E. coli is a bacteria found in the guts of animals and humans. It's often spread through contact with fecal matter, including cattle manure. Kennedy says produce can get contaminated when manure reaches irrigation ditches, or through direct contact.
"Through accidental means or they were unable to restrict the access of wild animals to the fields," Kennedy said. "You also have the possibility, if they are using composted manure for the fertilizer, for the produce that if they didn't adequately compost it there would still be viable bacteria in the compost."
At least one outbreak has been linked to cow manure on the field. Kennedy doesn't believe we're seeing more poor food handling. Instead, he says, more of our food is produced by just a few big farms. So outbreaks can be bigger and spread across the country. He believes people are more aware of E. coli infections.
Dr. David Wallinga, of the Institute for Agriculture and Trade Policy, says the country is seeing an increase in E. coli outbreaks. He says feedlots and mega-dairies produce a lot of manure, and it's often used by the farms around them.
"If you put too much manure on a piece of land, you're simply going to overwhelm its capacity to use those nutrients, and then it becomes a pollutant," according to Wallinga.
Over-application, he says, is common. The manure that can't be absorbed goes into drainage ditches and aquifers or sticks to the plants.
Wallinga also says the type of E. coli bacteria showing up in outbreaks is particularly virulent.
"There have been some questions raised about whether, for instance, the way we're producing animals now -- farm animals -- might be, in fact, creating conditions that select for more virulent strains of E. coli," Wallinga said.
Wallinga says feeding animals antibiotics and keeping them in close confinement are two contributing factors. A group of University of Iowa toxicologists is calling for a moratorium on feedlots because of health concerns. Wallinga says in-field testing should be done on manure.
Kevin Elfering, is the director of dairy and food inspection at the Minnesota Department of Agriculture, says in the southeastern Minnesota outbreak manure likely wasn't the cause. He says it's more likely that a deer herd moved through the field and left droppings. He doesn't believe field testing would eliminate the problem.
"I think there are some new research that's been done, especially with things like electorlized water that would actually would be a much better intervention," Elfering said. "For years a chlorine bath solution has always been considered an acceptable means of eliminating this organism. And we're finding that that's not true."

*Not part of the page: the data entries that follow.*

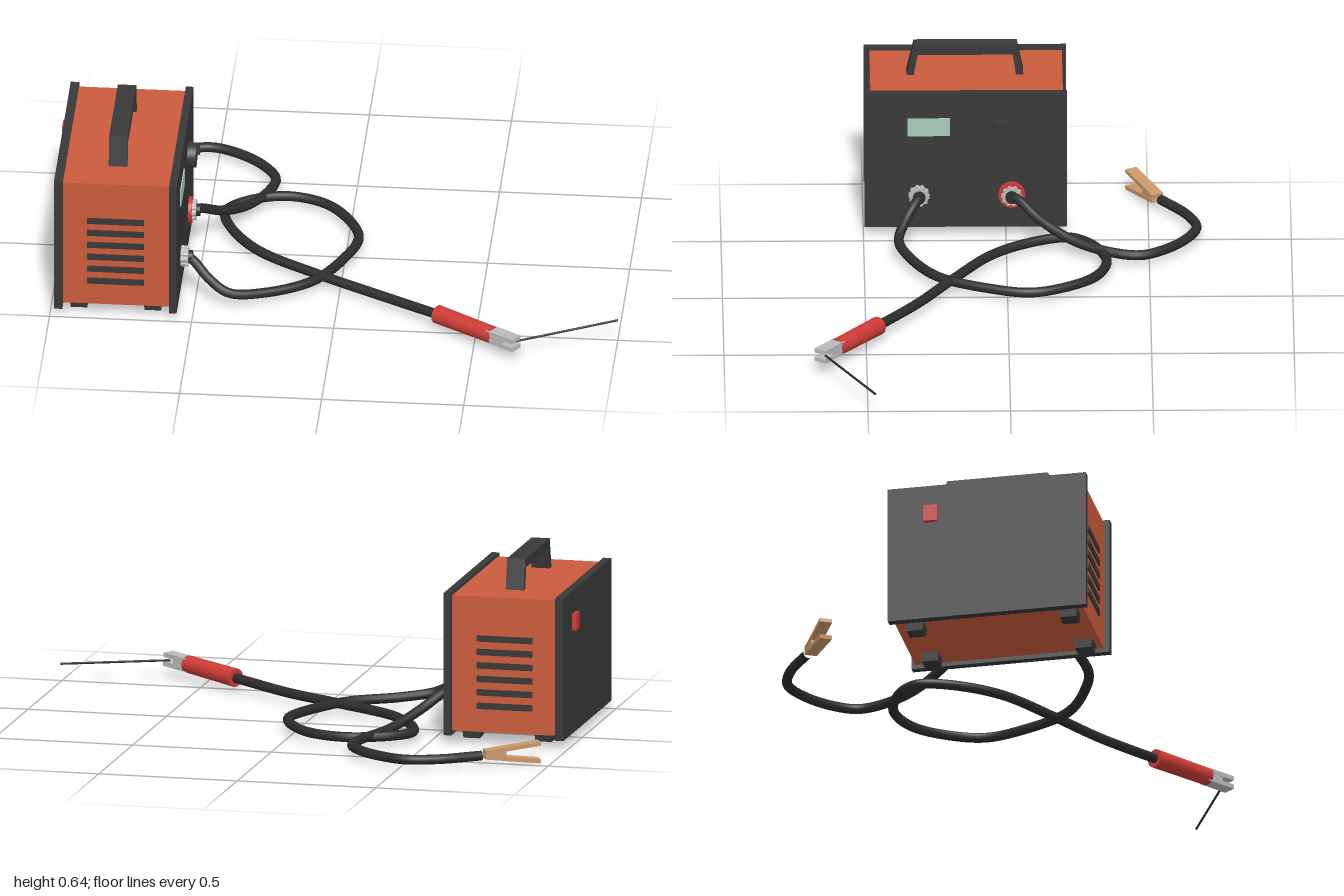
import * as THREE from 'three';

const mat = (name, color) => Object.assign(new THREE.MeshStandardMaterial({ color }), { name });

export function createModel() {
  const orange = mat('orange casing', 0xcb5b3c);
  const dark = mat('dark panel', 0x383838);
  const black = mat('black rubber', 0x2c2c2e);
  const red = mat('red plastic', 0xcc3b36);
  const steel = mat('steel', 0xb9b9b9);
  const mint = mat('display mint', 0xa6ccb8);
  const copper = mat('copper', 0xc9976b);

  const model = new THREE.Group();
  model.name = 'weldingMachine';

  const add = (name, geo, material, x = 0, y = 0, z = 0, parent = model) => {
    const mesh = new THREE.Mesh(geo, material);
    mesh.name = name;
    mesh.position.set(x, y, z);
    parent.add(mesh);
    return mesh;
  };
  // box from its minimum and maximum corners
  const box = (name, a, b, material, parent = model) =>
    add(name, new THREE.BoxGeometry(b[0] - a[0], b[1] - a[1], b[2] - a[2]), material,
      (a[0] + b[0]) / 2, (a[1] + b[1]) / 2, (a[2] + b[2]) / 2, parent);
  // cylinder lying along x
  const discX = (r, length, sides = 32) => new THREE.CylinderGeometry(r, r, length, sides).rotateZ(-Math.PI / 2);
  // outline drawn in (z, y), extruded along x and centred
  const extrudeX = (shape, depth) =>
    new THREE.ExtrudeGeometry(shape, { depth, bevelEnabled: false }).translate(0, 0, -depth / 2).rotateY(-Math.PI / 2);
  const outline = pts => new THREE.Shape(pts.map(p => new THREE.Vector2(...p)));

  // casing and end panels
  box('casing', [-0.965, 0.045, -0.2], [-0.57, 0.53, 0.475], orange);
  box('backPanel', [-0.985, 0.03, -0.214], [-0.955, 0.54, 0.496], dark);
  box('frontPanel', [-0.58, 0.03, -0.214], [-0.553, 0.54, 0.496], dark);

  // vents on both sides
  for (const [side, z] of [['left', 0.476], ['right', -0.201]])
    for (let i = 0; i < 6; i++)
      add(side + 'Vent', new THREE.BoxGeometry(0.2, 0.022, 0.009), dark, -0.77, 0.139 + i * 0.0483, z);

  // feet, tapering downwards
  for (const x of [-0.9, -0.64])
    for (const z of [-0.13, 0.42]) {
      const foot = new THREE.BoxGeometry(0.066, 0.034, 0.066);
      const p = foot.attributes.position;
      for (let i = 0; i < p.count; i++)
        if (p.getY(i) < 0) p.setXYZ(i, p.getX(i) * 0.88, p.getY(i), p.getZ(i) * 0.88);
      foot.computeVertexNormals();
      add('foot', foot, dark, x, 0.03, z);
    }

  // carrying handle
  add('handle', extrudeX(outline([
    [-0.063, 0.528], [-0.04, 0.638], [0.322, 0.638], [0.348, 0.528],
    [0.322, 0.528], [0.308, 0.606], [-0.026, 0.606], [-0.037, 0.528]]), 0.065), dark, -0.772);

  // display, knob and power switch
  box('display', [-0.556, 0.378, 0.196], [-0.549, 0.445, 0.346], mint);
  add('knob', discX(0.044, 0.03), dark, -0.538, 0.396, 0.013);
  box('knobPointer', [-0.53, 0.4, 0.006], [-0.511, 0.44, 0.02], dark);
  box('powerSwitch', [-1, 0.4, -0.085], [-0.983, 0.46, -0.035], red);

  // cable sockets with knurled collars
  const knurl = [];
  for (let i = 0; i < 40; i++) {
    const a = (i / 40) * Math.PI * 2, r = i % 4 < 2 ? 0.037 : 0.032;
    knurl.push([Math.cos(a) * r, Math.sin(a) * r]);
  }
  for (const z of [0.305, -0.02]) {
    add('socketCollar', extrudeX(outline(knurl), 0.03), steel, -0.541, 0.155, z);
    add('socketPlug', discX(0.022, 0.02), black, -0.522, 0.155, z);
  }
  add('socketRing', discX(0.047, 0.016), red, -0.548, 0.155, -0.02);

  // cables
  const cable = (name, pts, segments) => {
    const curve = new THREE.CatmullRomCurve3(pts.map(p => new THREE.Vector3(...p)));
    return add(name, new THREE.TubeGeometry(curve, segments, 0.0175, 12), black);
  };
  cable('holderCable', [
    [-0.54, 0.155, 0.3], [-0.51, 0.145, 0.315], [-0.45, 0.095, 0.355], [-0.38, 0.055, 0.378], [-0.265, 0.038, 0.34],
    [-0.1, 0.035, 0.24], [0, 0.035, 0.07], [0.04, 0.035, -0.08], [-0.01, 0.035, -0.21], [-0.1, 0.035, -0.31],
    [-0.235, 0.035, -0.35], [-0.37, 0.036, -0.305], [-0.435, 0.036, -0.24], [-0.44, 0.036, -0.19],
    [-0.39, 0.036, -0.07], [-0.29, 0.036, 0.053], [-0.08, 0.036, 0.19], [0.136, 0.038, 0.315], [0.38, 0.051, 0.47]], 160);
  cable('clampCable', [
    [-0.54, 0.155, -0.02], [-0.51, 0.145, -0.05], [-0.45, 0.1, -0.118], [-0.37, 0.052, -0.24], [-0.3, 0.038, -0.375],
    [-0.285, 0.035, -0.47], [-0.335, 0.035, -0.556], [-0.425, 0.035, -0.63], [-0.527, 0.035, -0.668],
    [-0.64, 0.035, -0.635], [-0.77, 0.036, -0.545]], 100);

  // electrode holder, its length along local z
  const holder = new THREE.Group();
  holder.name = 'electrodeHolder';
  holder.position.set(0.362, 0.051, 0.458);
  holder.lookAt(0.57, 0.06, 0.604);
  model.add(holder);
  add('holderGrip', new THREE.CylinderGeometry(0.031, 0.033, 0.255, 24).rotateX(Math.PI / 2), red, 0, 0, 0.1275, holder);
  for (const s of [-1, 1])
    add('holderJaw', new THREE.BoxGeometry(0.046, 0.016, 0.12), steel, 0, s * 0.016, 0.3, holder);
  add('jawBlock', new THREE.BoxGeometry(0.042, 0.03, 0.06), steel, 0, 0, 0.28, holder);

  // welding rod
  const from = new THREE.Vector3(0.645, 0.061, 0.646), to = new THREE.Vector3(0.998, 0.066, 0.474);
  const rod = new THREE.CylinderGeometry(0.004, 0.004, from.distanceTo(to), 8).rotateX(Math.PI / 2);
  const rodMid = from.clone().lerp(to, 0.5);
  add('weldingRod', rod, black, rodMid.x, rodMid.y, rodMid.z).lookAt(to);

  // earth clamp, two jaws opening away from the cable
  const clamp = new THREE.Group();
  clamp.name = 'earthClamp';
  clamp.position.set(-0.778, 0.039, -0.534);
  clamp.lookAt(-0.955, 0.039, -0.441);
  model.add(clamp);
  for (const s of [-1, 1]) {
    const jaw = add('clampJaw', new THREE.BoxGeometry(0.044, 0.014, 0.2).translate(0, 0, 0.1), copper, 0, s * 0.008, 0, clamp);
    jaw.rotation.x = -s * 0.12;
  }
  add('clampHinge', new THREE.BoxGeometry(0.04, 0.026, 0.06), copper, 0, 0, 0.045, clamp);

  return model;
}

A Bix Produce representative says the company will institute additional inspections of the produce as it arrives. The company says this is the first time it's been associated with an outbreak.